Wahoo74
11 months ago

The utter hypocrisy is obvious to all but the willfully ignorant.

Perhaps the continued refusal of the Administration to enforce appropriate Lawn door regulations is part of the conscious “contextualization of Thomas Jefferson” that the BOV approved in September 2020 as part of the Racial Equity Task Force. Treat Lawn doors just like any other dorm room door, spitting in the face of Thomas Jefferson, defacing one of only 23 UNESCO World Heritage sites in the US.

You think the Indians would allow posters on the Taj Mahal or Egyptians on the Pyramids (built by Jewish slaves by the way)?

I think we know the answer.

Perhaps President Ryan should quit his UVA presidency job and apply for the UNESCO CEO position. Then all World Heritage sites whose early histories don’t measure up to 2023 Progressive morality standards (which would be 100%) could be similarly defaced. That way the Lawn would no longer be an outlier.

Geoffrey Close
Geoffrey Close
11 months ago

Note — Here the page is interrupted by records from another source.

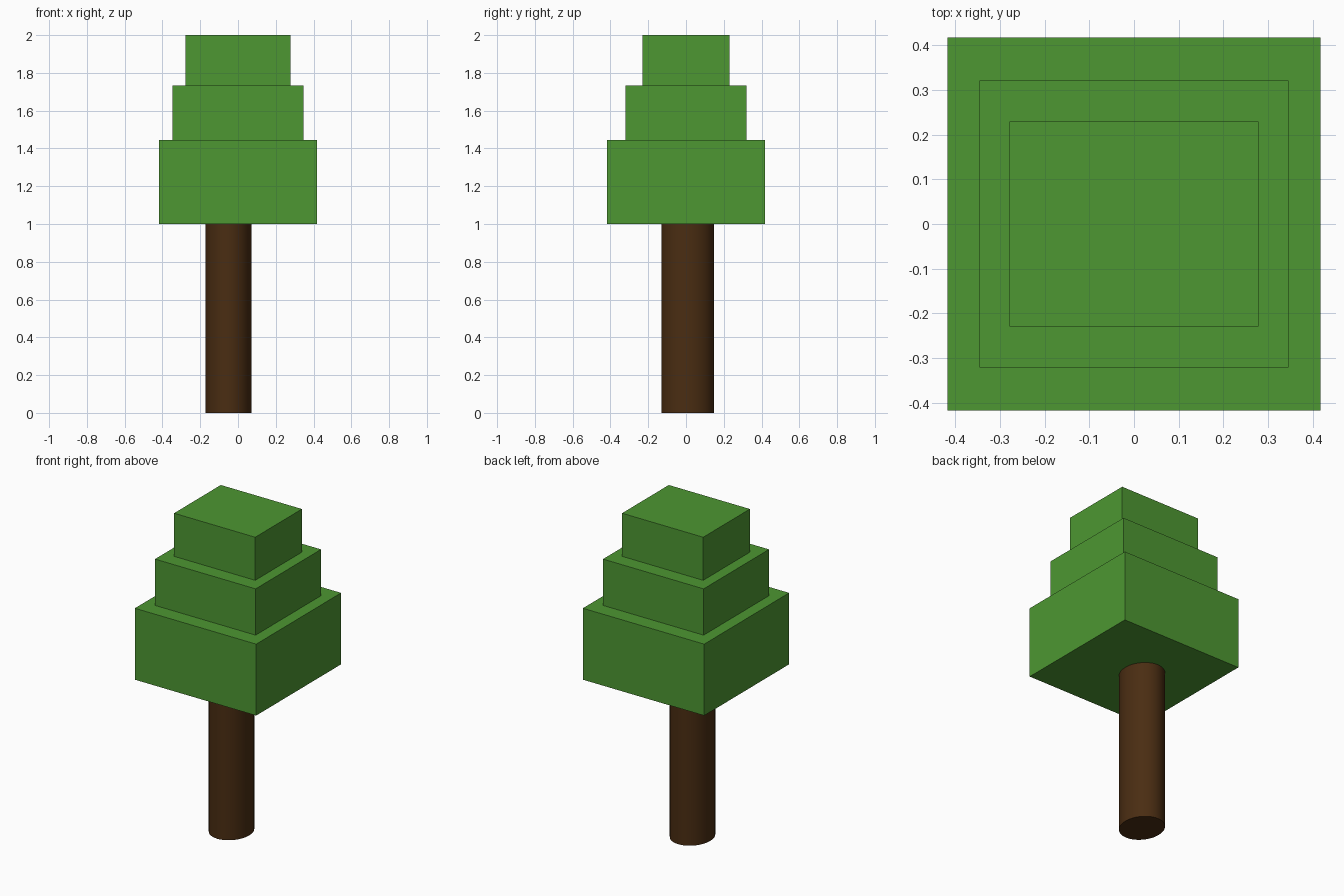
import bpy
from math import radians

if "Cube" in bpy.data.objects:
    bpy.data.objects.remove(bpy.data.objects["Cube"])


def material(name, color):
    mat = bpy.data.materials.new(name)
    mat.diffuse_color = (*color, 1)
    mat.use_nodes = True
    mat.node_tree.nodes["Principled BSDF"].inputs["Base Color"].default_value = mat.diffuse_color
    return mat


leaf = material("leaf_green", (0.075, 0.31, 0.032))
bark = material("bark_brown", (0.068, 0.026, 0.006))


def finish(name, size, mat):
    obj = bpy.context.object
    obj.name = name
    obj.scale = size
    bpy.ops.object.transform_apply(location=False, rotation=False, scale=True)
    obj.data.materials.append(mat)
    return obj


# Trunk: slightly off-centre oval cylinder
bpy.ops.mesh.primitive_cylinder_add(vertices=48, radius=0.5, depth=1,
                                    location=(-0.051, 0.009, 0.5))
finish("trunk", (0.244, 0.28, 1.0), bark)
bpy.ops.object.shade_smooth_by_angle(angle=radians(30))

# Foliage: three stacked blocks (name, width, depth, bottom, top)
for name, w, d, z0, z1 in (
    ("lower_foliage", 0.834, 0.834, 1.0, 1.444),
    ("middle_foliage", 0.692, 0.642, 1.444, 1.732),
    ("top_foliage", 0.558, 0.459, 1.732, 2.0),
):
    bpy.ops.mesh.primitive_cube_add(size=1, location=(0, 0, (z0 + z1) / 2))
    finish(name, (w, d, z1 - z0), leaf)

Does UNESCO have any judicial authority or enforcement power? Could residents who violate their lease agreements defacing or permanently or temporally face similar penalties to the Dimitrov?
Since UVA is happy to have the Lawn designated as a UNESCO World History site, shouldn’t violators or defacers face the same potential penalties as someone defacing the Colosseum in Rome? Should resident who violate their lease agreement face any consequences?